(WHAT TO DO):
For this exercise, return the line containing "(width, top)]), 1.0)" and every line after it through the end of the records below, without alteration.

(DATA FOR THIS EXERCISE):
= = = = =
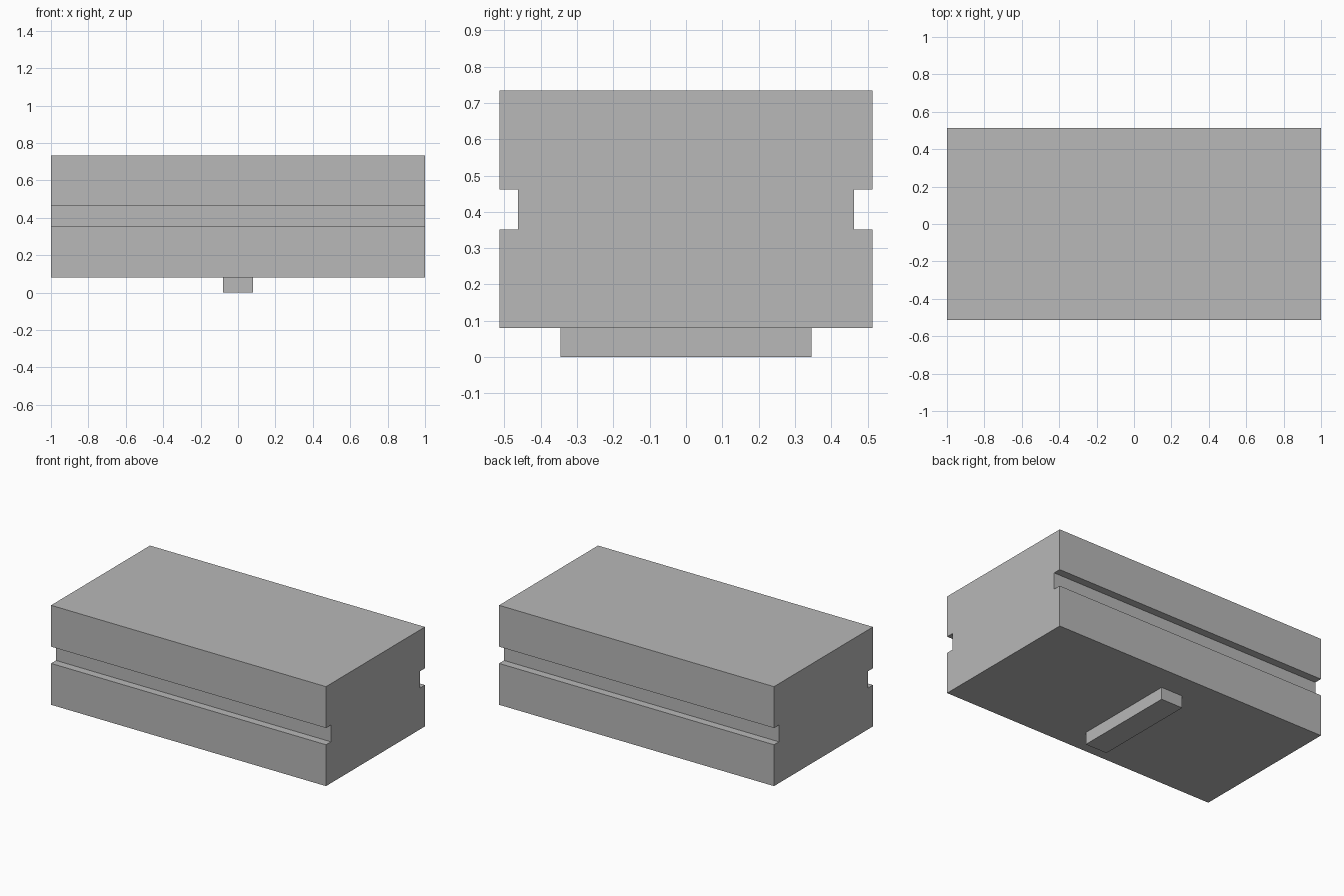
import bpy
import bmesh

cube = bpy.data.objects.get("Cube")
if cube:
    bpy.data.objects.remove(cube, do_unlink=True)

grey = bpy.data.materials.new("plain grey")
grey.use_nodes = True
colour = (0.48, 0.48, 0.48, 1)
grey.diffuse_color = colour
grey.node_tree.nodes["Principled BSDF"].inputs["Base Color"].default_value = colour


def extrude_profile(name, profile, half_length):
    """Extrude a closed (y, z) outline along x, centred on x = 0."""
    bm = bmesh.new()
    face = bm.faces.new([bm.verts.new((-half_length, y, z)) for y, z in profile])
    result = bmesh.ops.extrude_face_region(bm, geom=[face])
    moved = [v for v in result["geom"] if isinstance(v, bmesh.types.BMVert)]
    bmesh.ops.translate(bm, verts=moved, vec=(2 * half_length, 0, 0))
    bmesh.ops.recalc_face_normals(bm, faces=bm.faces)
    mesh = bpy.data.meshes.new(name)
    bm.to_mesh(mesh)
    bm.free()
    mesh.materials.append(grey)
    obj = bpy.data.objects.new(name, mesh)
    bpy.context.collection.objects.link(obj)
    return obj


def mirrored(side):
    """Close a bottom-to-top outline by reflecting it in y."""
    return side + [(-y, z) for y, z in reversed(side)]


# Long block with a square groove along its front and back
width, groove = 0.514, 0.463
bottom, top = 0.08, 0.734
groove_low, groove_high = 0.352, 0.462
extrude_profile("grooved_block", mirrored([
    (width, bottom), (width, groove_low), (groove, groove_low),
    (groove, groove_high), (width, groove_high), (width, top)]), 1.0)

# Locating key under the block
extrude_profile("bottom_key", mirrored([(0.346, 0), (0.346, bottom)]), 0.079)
= = = = =
(TASK ANSWER):
    (groove, groove_high), (width, groove_high), (width, top)]), 1.0)

# Locating key under the block
extrude_profile("bottom_key", mirrored([(0.346, 0), (0.346, bottom)]), 0.079)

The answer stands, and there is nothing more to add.